(disclaimer: I don’t read many realistic fiction/contemporary books and I also do not analyze the characters a whole bunch so I’m sorry that that part was super short)

In a fantasy or adventure or basically anything that isn’t a realistic fiction book, I think that it’s a little different. Of course, you want a teenager who acts like a teenager, once again a thirty year old-acting teen is prooooobably not the best character, but I feel like there’s also certain ways you want a teen to act. You know, you don’t want a damsel-in-distress teen (unless it’s the beginning of the book and they get an arc) because you don’t want to read about other people helping the protagonist. They’re the protagonist, you want to read about them doing their own things! Usually, in a book you’re looking for a strong, determined, loyal* character who can hold their own and who is the star of the story, not some sort of side character while the action is taking place somewhere else.
*this is something I see in a lot of characters in books but obviously not all of them. Keep reading, more on this below.

But then, there’s a type of character we haven’t talked about. A type of character that a lot of people seem to love (I actually don’t fit into that category, something I’ve discovered recently). Morally grey characters are not really your typical YA protagonists.
Why?
Here’s the thing. There’s one trait that sets them apart from characters I discussed above: loyalty. Oh, also things like a moral compass…okay there are several things. Man, that sentence sounded dramatic and now I have to go add things to it.
Anyways. People love these ruthless, grey characters because they’re different. I think. I’m not one of these people so maybe I shouldn’t be speaking on this. But I had to add this in here! So onwards I go. Morally grey characters are different and oftentimes these really strong characters who are willing to do anything to get what they want which can be an admirable trait. And they can just be plain, downright fun.
Gosh, I don’t even know what I’m saying anymore.

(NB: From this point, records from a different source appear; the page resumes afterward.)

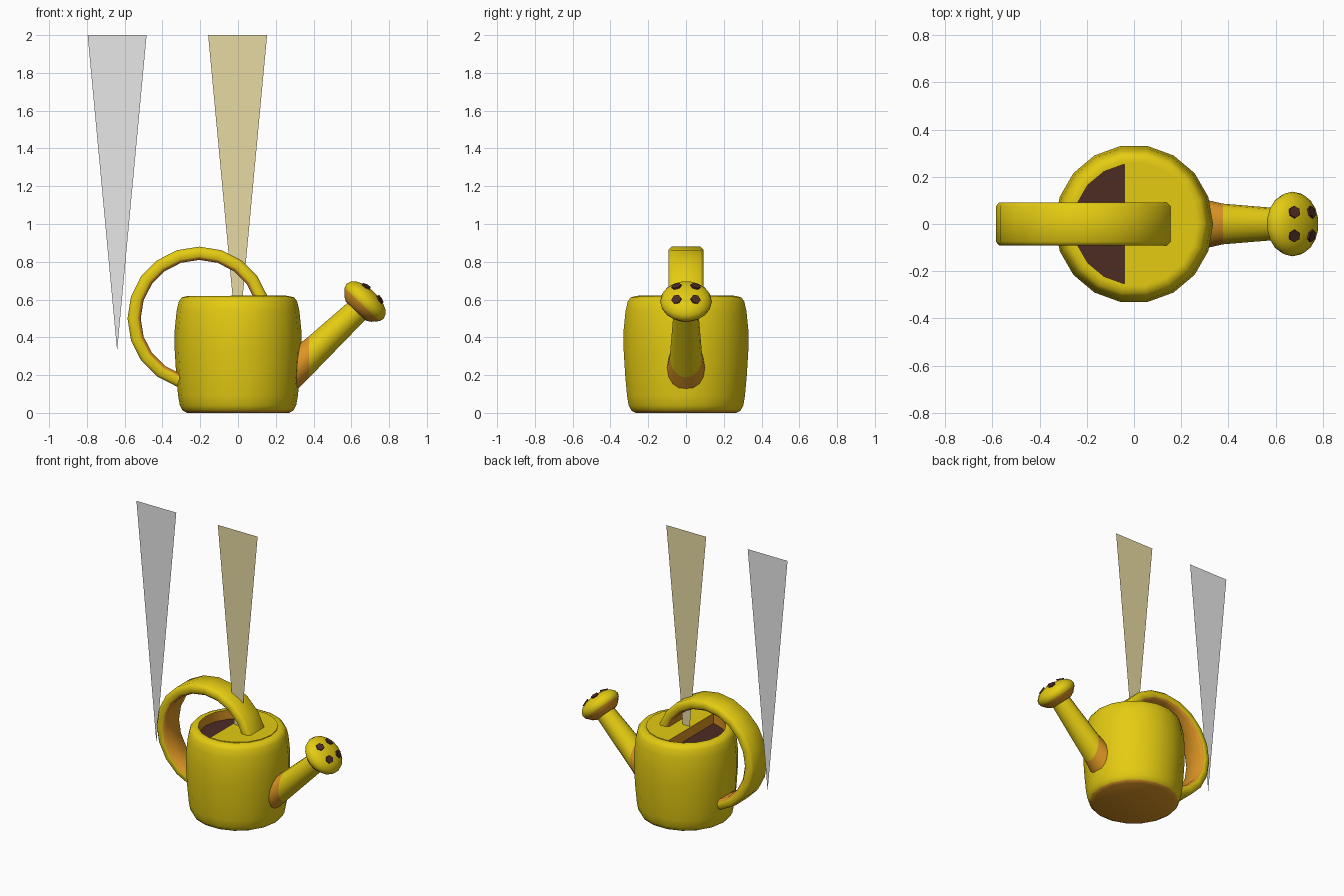
import bpy, bmesh, math
from mathutils import Vector

if "Cube" in bpy.data.objects:
    bpy.data.objects.remove(bpy.data.objects["Cube"])


def material(name, rgb):
    m = bpy.data.materials.new(name)
    m.diffuse_color = (*rgb, 1)
    m.use_nodes = True
    m.node_tree.nodes["Principled BSDF"].inputs["Base Color"].default_value = m.diffuse_color
    return m


YELLOW = material("yellow", (0.78, 0.60, 0.006))
ORANGE = material("orange", (0.72, 0.30, 0.018))
BROWN = material("dark brown", (0.075, 0.025, 0.018))
GREY = material("light grey", (0.8, 0.8, 0.8))
SAND = material("pale sand", (0.8, 0.70, 0.36))
MATS = [YELLOW, ORANGE, BROWN, GREY, SAND]


def finish(name, bm, rule, angle=40):
    """Turn a bmesh into an object; rule(face) picks the material index."""
    bmesh.ops.remove_doubles(bm, verts=bm.verts, dist=1e-5)
    if angle:
        bmesh.ops.recalc_face_normals(bm, faces=bm.faces)
    bm.normal_update()
    for f in bm.faces:
        f.material_index = rule(f)
    mesh = bpy.data.meshes.new(name)
    bm.to_mesh(mesh)
    bm.free()
    ob = bpy.data.objects.new(name, mesh)
    bpy.context.collection.objects.link(ob)
    for m in MATS:
        mesh.materials.append(m)
    if angle:
        bpy.ops.object.select_all(action='DESELECT')
        ob.select_set(True)
        bpy.context.view_layer.objects.active = ob
        bpy.ops.object.shade_smooth_by_angle(angle=math.radians(angle))
    return ob


def loft(rings):
    """Skin a list of equal-length closed rings and cap both ends."""
    bm = bmesh.new()
    vs = [[bm.verts.new(p) for p in r] for r in rings]
    n = len(vs[0])
    for a, b in zip(vs, vs[1:]):
        for i in range(n):
            j = (i + 1) % n
            bm.faces.new((a[i], a[j], b[j], b[i]))
    bm.faces.new(vs[0])
    bm.faces.new(vs[-1])
    return bm


def ring(c, u, v, ru, rv, n):
    return [c + u * (ru * math.cos(2 * math.pi * i / n)) + v * (rv * math.sin(2 * math.pi * i / n))
            for i in range(n)]


X, Y, Z = Vector((1, 0, 0)), Vector((0, 1, 0)), Vector((0, 0, 1))
SIDES, FLOOR = 18, 0.55

# Body with a recessed well in the top
profile = [(0.270, 0.0), (0.293, 0.012), (0.308, 0.04), (0.317, 0.09), (0.327, 0.2), (0.335, 0.33),
           (0.335, 0.44), (0.325, 0.54), (0.313, 0.59), (0.298, 0.611), (0.272, 0.618),
           (0.256, 0.617), (0.256, FLOOR)]
bm = loft([ring(Z * z, X, Y, r, r, SIDES) for r, z in profile])


def body_rule(f):
    c = f.calc_center_median()
    if c.z < 0.02:
        return 1
    if math.hypot(c.x, c.y) < 0.256 and c.z < 0.6:
        return 2 if abs(f.normal.z) > 0.9 else 1
    return 0


finish("can_body", bm, body_rule)

# Half lid covering the right part of the well
bm = loft([ring(Z * z, X, Y, 0.258, 0.258, SIDES) for z in (FLOOR - 0.01, 0.622)])
cut = bmesh.ops.bisect_plane(bm, geom=bm.verts[:] + bm.edges[:] + bm.faces[:],
                             plane_co=(-0.04, 0, 0), plane_no=(-1, 0, 0), clear_outer=True)
bmesh.ops.holes_fill(bm, edges=[e for e in cut["geom_cut"] if isinstance(e, bmesh.types.BMEdge)])
finish("half_lid", bm, lambda f: 1 if f.normal.x < -0.9 else 0)

# Handle: bevelled strap swept around an arc
hub = Vector((-0.205, 0, 0.5))
section = [(0.31, -0.075), (0.325, -0.092), (0.365, -0.092), (0.38, -0.075),
           (0.38, 0.075), (0.365, 0.092), (0.325, 0.092), (0.31, 0.075)]
rings = []
for k in range(15):
    a = math.radians(min(-0 + 18 * k, 252) if k else 6)
    d = X * math.cos(a) + Z * math.sin(a)
    rings.append([hub + d * r + Y * y for r, y in section])


def handle_rule(f):
    d = f.calc_center_median() - hub
    d.y = 0
    return 1 if f.normal.dot(d.normalized()) < -0.5 else 0


finish("handle", loft(rings), handle_rule, 50)

# Spout: vertical sections at the body, square to its axis at the rose
axis = Vector((0.69, 0, 0.724)).normalized()
side = Vector((-axis.z, 0, axis.x))
spout = [ring(Vector((x, 0, z)), Y, Z, ry, rz, 16) for x, z, ry, rz in
         [(0.26, 0.195, 0.105, 0.125), (0.32, 0.245, 0.099, 0.116), (0.377, 0.297, 0.086, 0.110)]]
spout.append(ring(Vector((0.645, 0, 0.555)), Y, side, 0.064, 0.064, 16))
finish("spout", loft(spout), lambda f: 1 if f.calc_center_median().x < 0.37 else 0)

# Rose: flattened dome at the spout tip
tip = Vector((0.672, 0, 0.59))
rose = [(-0.07, 0.075), (-0.055, 0.10), (-0.022, 0.130), (0.0, 0.137), (0.022, 0.130),
        (0.045, 0.108), (0.060, 0.075), (0.068, 0.035), (0.069, 0.004)]
bm = loft([ring(tip + axis * a, Y, side, r, r, 18) for a, r in rose])
finish("rose", bm, lambda f: 1 if (f.calc_center_median() - tip).dot(axis) < -0.03 else 0)

# Four hexagonal sprinkler holes as thin plates
for i, (sy, su) in enumerate([(-1, -1), (-1, 1), (1, -1), (1, 1)]):
    out = (Y * sy + side * su).normalized()
    n = (axis + out * 0.4).normalized()
    t = n.cross(Y).normalized()
    b = n.cross(t)
    c = tip + axis * 0.0625 + out * 0.071
    bm = loft([ring(c + n * h, b, t, 0.027, 0.027, 6) for h in (-0.004, 0.005)])
    finish(f"sprinkler_hole_{i + 1}", bm, lambda f: 2, 20)

# Two flat wedge-shaped blades pointing down
for name, x, mat in (("grey_blade", -0.64, 3), ("sand_blade", -0.002, 4)):
    bm = bmesh.new()
    bm.faces.new([bm.verts.new(p) for p in ((x, 0, 0.33), (x + 0.156, 0, 2), (x - 0.156, 0, 2))])
    finish(name, bm, lambda f: mat, 0)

Well, that’s a wrap on this post! Again, sorry for the content, it definitely wasn’t up to my usual level of chaos over here on my blog and wow maybe I should stop apologizing and actually just write something I’m proud of but nope I’ve been busy (and yet if you asked me to name a single thing I did this week I’d probably sit there staring at you (or my computer screen) blankly.).

Just a reminder to everyone that there is one week left to enter the giveaway for ‘A Bite of Revenge’ by Setayesh Kazempoor. Check out my post where I interviewed Setayesh, and then head on over to enter the giveaway! You can also find the giveaway here and the goodreads page for this book here.

What do you think of this post? Do you agree with me or have some different opinions? What sorts of things do you enjoy seeing in your protagonists?
As always, thank you so much for stopping by–it means the world! Everyone, please, stay safe and keep on reading!